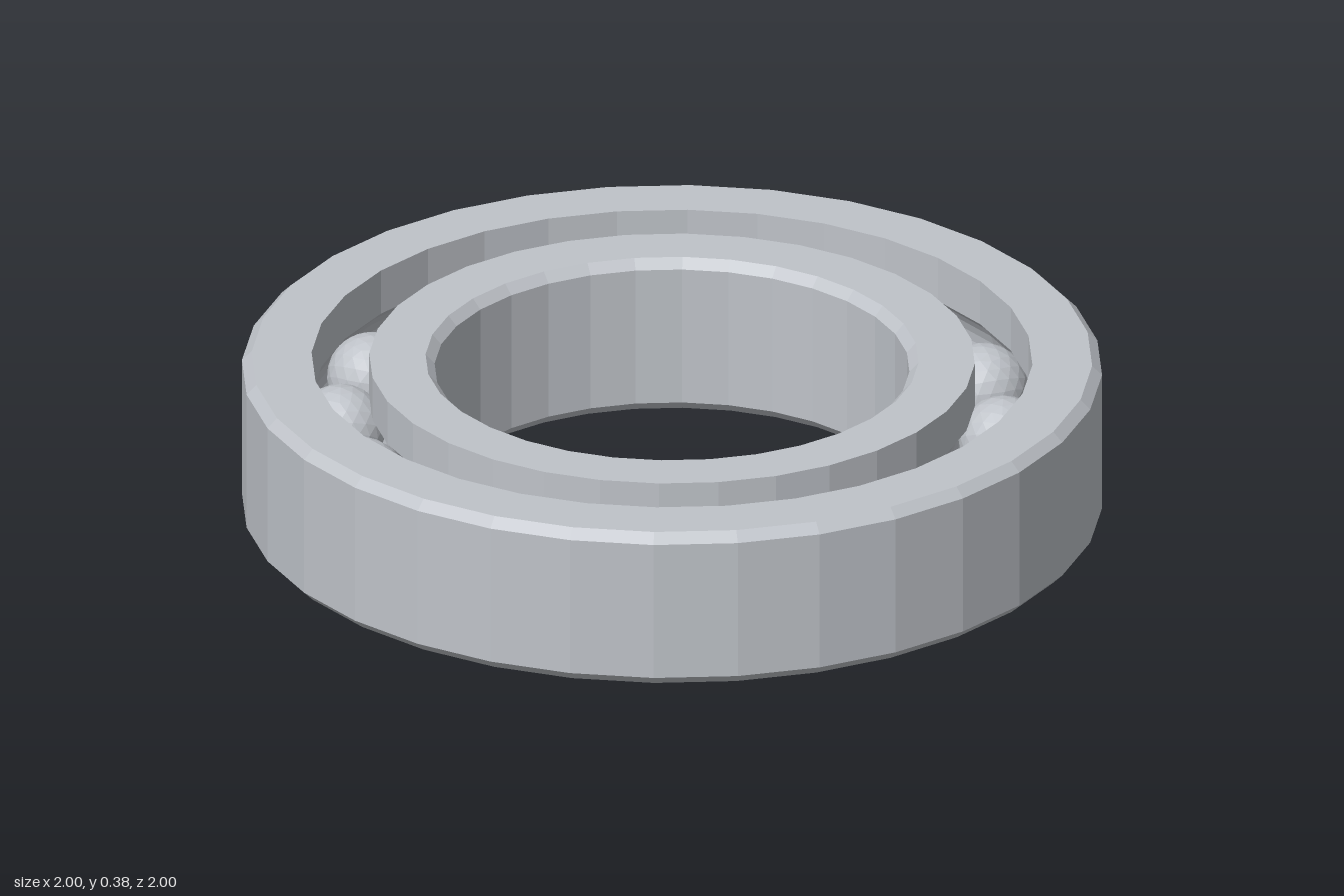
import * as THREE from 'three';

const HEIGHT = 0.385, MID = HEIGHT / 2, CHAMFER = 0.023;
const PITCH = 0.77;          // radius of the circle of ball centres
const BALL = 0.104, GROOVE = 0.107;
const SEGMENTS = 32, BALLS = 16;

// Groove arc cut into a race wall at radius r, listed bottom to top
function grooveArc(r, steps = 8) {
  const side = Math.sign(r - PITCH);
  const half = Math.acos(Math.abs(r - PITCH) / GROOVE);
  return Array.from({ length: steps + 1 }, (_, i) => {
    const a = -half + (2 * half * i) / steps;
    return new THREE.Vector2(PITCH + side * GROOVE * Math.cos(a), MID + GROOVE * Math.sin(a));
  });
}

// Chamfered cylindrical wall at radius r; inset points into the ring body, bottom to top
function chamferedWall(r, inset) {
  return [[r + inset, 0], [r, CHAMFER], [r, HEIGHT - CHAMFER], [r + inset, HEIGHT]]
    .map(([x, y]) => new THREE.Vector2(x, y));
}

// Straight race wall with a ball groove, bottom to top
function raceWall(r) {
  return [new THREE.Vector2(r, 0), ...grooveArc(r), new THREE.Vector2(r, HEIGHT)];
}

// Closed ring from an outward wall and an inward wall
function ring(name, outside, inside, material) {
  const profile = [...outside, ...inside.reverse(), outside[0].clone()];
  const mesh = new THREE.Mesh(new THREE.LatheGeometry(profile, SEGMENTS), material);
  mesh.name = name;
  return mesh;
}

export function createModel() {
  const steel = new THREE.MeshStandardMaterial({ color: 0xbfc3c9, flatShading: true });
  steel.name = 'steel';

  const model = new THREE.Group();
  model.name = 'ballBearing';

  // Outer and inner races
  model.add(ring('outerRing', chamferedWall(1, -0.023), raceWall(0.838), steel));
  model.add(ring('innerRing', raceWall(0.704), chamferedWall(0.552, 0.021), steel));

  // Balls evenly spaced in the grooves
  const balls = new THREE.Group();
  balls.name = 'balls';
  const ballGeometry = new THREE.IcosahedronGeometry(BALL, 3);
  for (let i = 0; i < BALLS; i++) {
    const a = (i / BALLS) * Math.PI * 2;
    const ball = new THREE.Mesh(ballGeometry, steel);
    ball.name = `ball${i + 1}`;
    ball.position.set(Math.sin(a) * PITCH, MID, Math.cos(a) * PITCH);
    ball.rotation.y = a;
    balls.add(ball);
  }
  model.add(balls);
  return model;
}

Exercise:
Go through the lines above. Select every one that has the string "return".

Exercise output:
  return Array.from({ length: steps + 1 }, (_, i) => {
    return new THREE.Vector2(PITCH + side * GROOVE * Math.cos(a), MID + GROOVE * Math.sin(a));
  return [[r + inset, 0], [r, CHAMFER], [r, HEIGHT - CHAMFER], [r + inset, HEIGHT]]
  return [new THREE.Vector2(r, 0), ...grooveArc(r), new THREE.Vector2(r, HEIGHT)];
  return mesh;
  return model;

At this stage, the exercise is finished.